Tess, the Count, and Larry the Lizard: Adventures in Symbiosis

Eaglecrest watchers might be familiar with Larry the Lizard, who periodically appears at the mouth of the Barn Owl nest, sunning and catching insects. I'm no lizard expert, but I think 'he' - we don't actually know the gender - might be a northwestern fence lizard. Larry resembles a northwestern fence lizard, lives in fence lizard range, and acts like a fence lizard.

Observers have noticed that Larry and the owls appear to have a symbiotic relationship. While barn owls prefer rodents, they will eat reptiles. However, they don't bother Larry. Is it because he eats ants and other bothersome bugs before they enter the nest? As David McDonald, Eaglecrest's owner, put it, "They look at him, but they don't bother him. He keeps ants and other bugs out of their nest."

Symbiosis has not been documented between northwestern fence lizards and barn owls, but it is known to occur between screech owls and blind snakes in the southwestern United States. Screech owls bring blind snakes - a sightless underground insect hunter that looks somewhat like a long earthworm - into their burrows, where they eat the pests that compete with nestlings for stored owl prey, as well as ants and other insects that could harm the young birds. Some people believe that the owls intentionally use the snakes as nest maids, while others believe that the snakes are dropped during the parent-chick handoff and simply find the burrow a good place to live. Fred Gehlbach, a biologist from Baylor University in Texas, found that snake-occupied screech owl nests produce more and healthier fledglings than do snake-free nests. Once the owl family leaves, the snake crawls down the tree and returns to its underground home. According to Gelbach, blind snakes are common guests of at least four owl species. The snakes we've seen slipping in and out of the nest at Eaglecrest might be performing a similar function.

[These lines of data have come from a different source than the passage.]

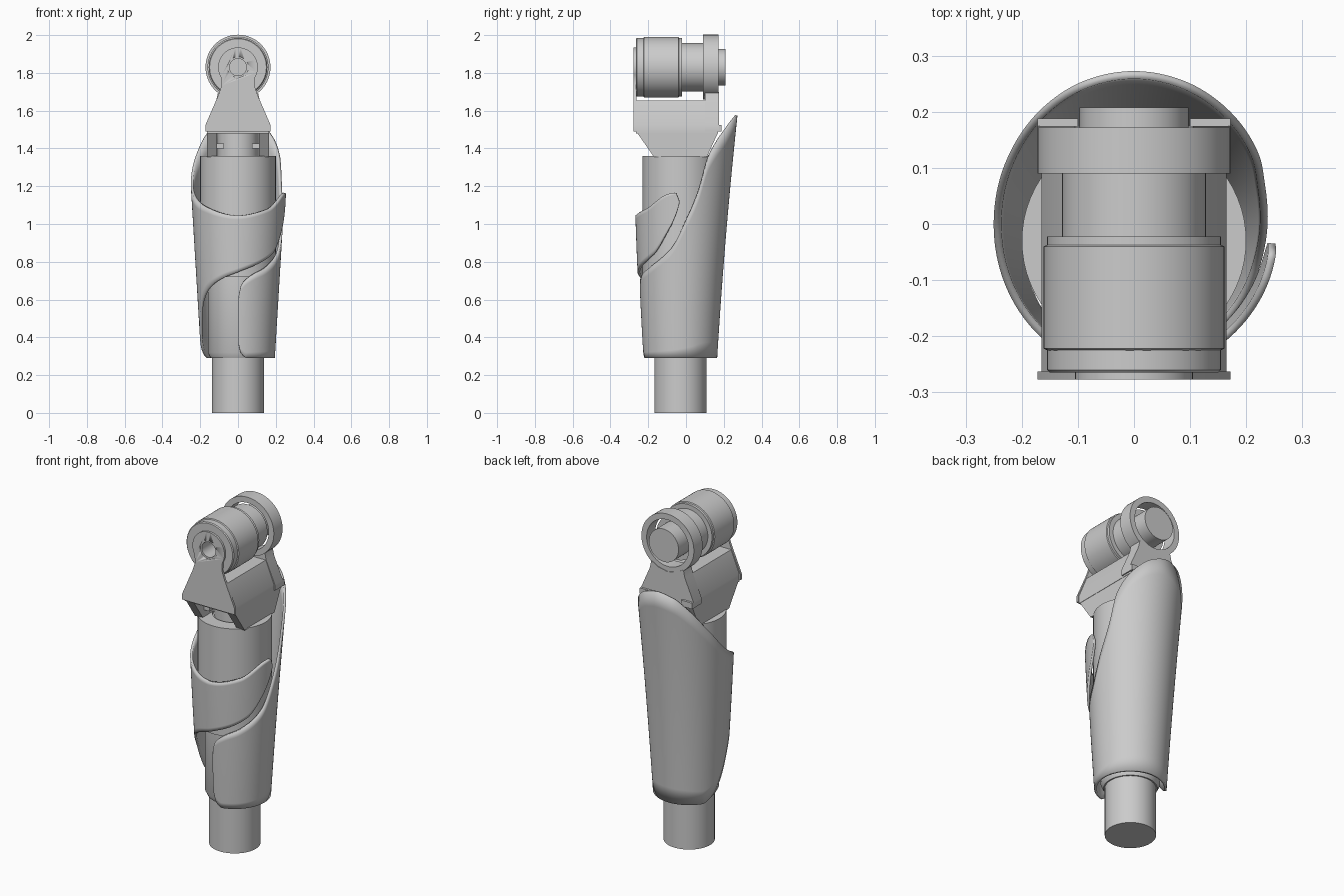
import bpy, bmesh, math
from mathutils import Matrix, Vector

if "Cube" in bpy.data.objects:
    bpy.data.objects.remove(bpy.data.objects["Cube"])

metal = bpy.data.materials.new("plain grey")
metal.use_nodes = True
grey = (0.6, 0.6, 0.6, 1)
metal.diffuse_color = grey
metal.node_tree.nodes["Principled BSDF"].inputs["Base Color"].default_value = grey

AXIS = -0.03      # y of the limb's long axis
PIVOT = 1.83      # height of the pivot axis


def finish(name, bm, fix=True):
    if fix:
        bmesh.ops.recalc_face_normals(bm, faces=bm.faces)
    mesh = bpy.data.meshes.new(name)
    bm.to_mesh(mesh)
    bm.free()
    mesh.materials.append(metal)
    ob = bpy.data.objects.new(name, mesh)
    bpy.context.collection.objects.link(ob)
    bpy.ops.object.select_all(action='DESELECT')
    ob.select_set(True)
    bpy.context.view_layer.objects.active = ob
    bpy.ops.object.shade_smooth_by_angle(angle=math.radians(35))
    return ob


def lathe(name, profile, matrix, steps=64, closed=False):
    """Spin (radius, height) points about local z."""
    bm = bmesh.new()
    vs = [bm.verts.new((r, 0, h)) for r, h in profile]
    pairs = list(zip(vs, vs[1:])) + ([(vs[-1], vs[0])] if closed else [])
    es = [bm.edges.new(p) for p in pairs]
    bmesh.ops.spin(bm, geom=vs + es, cent=(0, 0, 0), axis=(0, 0, 1),
                   angle=math.tau, steps=steps)
    bmesh.ops.remove_doubles(bm, verts=bm.verts, dist=1e-4)
    bmesh.ops.transform(bm, matrix=matrix, verts=bm.verts)
    return finish(name, bm)


def prism(name, outline, to3d, depth):
    """Extrude a flat outline along a vector."""
    bm = bmesh.new()
    f = bm.faces.new([bm.verts.new(to3d(*p)) for p in outline])
    ext = bmesh.ops.extrude_face_region(bm, geom=[f])["geom"]
    bmesh.ops.translate(bm, vec=depth,
                        verts=[v for v in ext if isinstance(v, bmesh.types.BMVert)])
    return finish(name, bm)


def curve(keys, x):
    """Smooth interpolation through keys without overshoot."""
    n = len(keys)
    d = [(b[1] - a[1]) / (b[0] - a[0]) for a, b in zip(keys, keys[1:])]

    def slope(i):
        if i == 0 or i == n - 1:
            return d[0] if i == 0 else d[-1]
        p, q = d[i - 1], d[i]
        return 2 * p * q / (p + q) if p * q > 0 else 0
    i = next((k for k in range(n - 2) if x <= keys[k + 1][0]), n - 2)
    h = keys[i + 1][0] - keys[i][0]
    t = (x - keys[i][0]) / h
    a, b = keys[i][1], keys[i + 1][1]
    return (a * (1 + 2 * t) * (1 - t) ** 2 + slope(i) * h * t * (1 - t) ** 2
            + b * t * t * (3 - 2 * t) + slope(i + 1) * h * t * t * (t - 1))


upright = Matrix.Translation((0, AXIS, 0))
# local z becomes +y for parts on the pivot
pivot = Matrix.Translation((0, 0, PIVOT)) @ Matrix.Rotation(-math.pi / 2, 4, 'X')

# Limb core
lathe("lower_rod", [(0, 0), (.138, 0), (.138, .32), (0, .32)], upright)
lathe("middle_core", [(0, .29), (.145, .29), (.16, .32), (.16, .73), (0, .73)], upright)
lathe("upper_core", [(0, .72), (.2, .72), (.2, 1.36), (.12, 1.36), (.12, 1.345),
                     (0, 1.345)], upright)

# Spiral shell: starts at the front, goes round the back and over the front again
LOW = [(0, .38), (4, .32), (15, .29), (235, .29), (255, .33), (270, .4), (280, .47),
       (290, .55), (300, .605), (315, .66), (340, .715), (360, .745), (410, .84),
       (433, .97), (443, 1.06), (446, 1.11)]
HIGH = [(0, .6), (5, .68), (20, .73), (42, .77), (75, .865), (98, 1.05), (110, 1.18),
        (121, 1.36), (142, 1.49), (162, 1.555), (180, 1.575), (198, 1.555), (218, 1.48),
        (243, 1.34), (270, 1.2), (310, 1.1), (360, 1.045), (400, 1.08), (433, 1.16),
        (441, 1.165), (446, 1.12)]


def shell_point(angle, z):
    u = (z - .29) / 1.28
    k = min(1, max(0, (angle - 270) / 90))
    r = .195 + .077 * u + .008 * k * k * (3 - 2 * k)
    a = math.radians(angle)
    return (r * math.sin(a), AXIS + .03 * u * u - r * math.cos(a), z)


bm = bmesh.new()
ROWS = 14
angles = [446 * i / 223 for i in range(224)]
grid = []
for a in angles:
    lo, hi = curve(LOW, a), curve(HIGH, a)
    grid.append([bm.verts.new(shell_point(a, lo + (hi - lo) * j / ROWS))
                 for j in range(ROWS + 1)])
for c, e in zip(grid, grid[1:]):
    for j in range(ROWS):
        bm.faces.new((c[j], e[j], e[j + 1], c[j + 1]))
shell = finish("spiral_shell", bm, fix=False)
mod = shell.modifiers.new("thickness", 'SOLIDIFY')
mod.thickness = .014
mod.offset = -1

# Pivot drum with a bore in the front
lathe("pivot_drum", [(0, -.16), (.045, -.16), (.045, -.275), (.06, -.275), (.06, -.265),
                     (.15, -.265), (.155, -.26), (.155, -.225), (.161, -.222),
                     (.161, -.04), (.155, -.037), (.155, -.022), (.128, -.022),
                     (.128, .093), (.097, .093), (.097, .208), (0, .208)], pivot)
lathe("rear_ring", [(.138, .09), (.172, .09), (.172, .172), (.138, .172)], pivot,
      closed=True)

# Front yoke plate with round head
half = [(.172, 1.49), (.172, 1.525), (.105, 1.68), (.088, 1.73)]
head = [(.105 * math.cos(t), PIVOT + .105 * math.sin(t))
        for t in [math.radians(-30 + 240 * i / 32) for i in range(33)]]
outline = half + head + [(-x, z) for x, z in reversed(half)]
plate = prism("front_yoke_plate", outline, lambda x, z: (x, -.277, z), Vector((0, .014, 0)))
cutter = lathe("bore_cutter", [(0, -.4), (.055, -.4), (.055, -.2), (0, -.2)], pivot)
cutter.hide_render = True
cutter.hide_set(True)
cut = plate.modifiers.new("bore", 'BOOLEAN')
cut.operation = 'DIFFERENCE'
cut.object = cutter

# Rear yoke plate reaching up under the ring
rear = half[:2] + [(.115, 1.655), (.105, 1.7), (.06, 1.675), (0, 1.662)]
rear += [(-x, z) for x, z in reversed(rear[:-1])]
prism("rear_yoke_plate", rear, lambda x, z: (x, .1, z), Vector((0, .075, 0)))
# Lip along the rear plate's lower corners
for side, label in ((1, "left"), (-1, "right")):
    prism(label + "_rear_lip", [(.1, 1.49), (.172, 1.49), (.172, 1.525), (.1, 1.525)],
          lambda x, z: (side * x, .17, z), Vector((0, .018, 0)))

# Yoke body with sloped roof
body = [(.165, 1.48), (.165, 1.525), (.112, 1.655)]
body += [(-x, z) for x, z in reversed(body)]
prism("yoke_body", body, lambda x, z: (x, -.265, z), Vector((0, .435, 0)))

# Tapered side cheeks and neck down to the core
for side, label in ((1, "left"), (-1, "right")):
    prism(label + "_yoke_cheek", [(-.17, 1.355), (.11, 1.355), (.17, 1.485), (-.26, 1.485)],
          lambda y, z: (side * .11, y, z), Vector((side * .053, 0, 0)))
    prism(label + "_cheek_hook", [(-.16, 1.4), (.1, 1.4), (.1, 1.425), (-.16, 1.425)],
          lambda y, z: (side * .075, y, z), Vector((side * .04, 0, 0)))
lathe("yoke_neck", [(0, 1.34), (.108, 1.34), (.108, 1.49), (0, 1.49)], upright)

So it seems at least possible that Larry and the snakes are engaged in a mutually symbiotic relationship with the owls - a relationship between individuals of different species that benefits both. The ants and other pests attracted to the nest's prey remains provide Larry with a steady diet, while the owls reap the benefits of built-in pest control. The snakes may be performing a similar function inside the owls' burrow. As scary as snakes might look to some of us (human) watchers, it is quite possible that they and the lizards are welcome guests.

Thanks to Eaglecrest for giving us a look at Larry!

Symbiosis may be much more common than we think. It comes in a number of different flavors, including:
  • Mutualism:  a relationship between individuals of different species that benefits both.
  • Commensalism: a relationship between individuals of different species in which one species benefits and the other is neither harmed nor helped.
  • Parasitism: a relationship between individuals of different species in which one species benefits and the other is harmed.
We've seen all three of these at the Decorah Bald Eagle nest. I'll return to this subject in a later post. 

Things that helped me learn about this topic: 


Karen Stokes said...

Thanks for the story! We always called those lizards 'blue bellies' when we were kids. Spent many a summer afternoon catching them with little snares made of wild grasses. (Then releasing them, of course!)

AmyRies said...

Karen, thanks for sharing!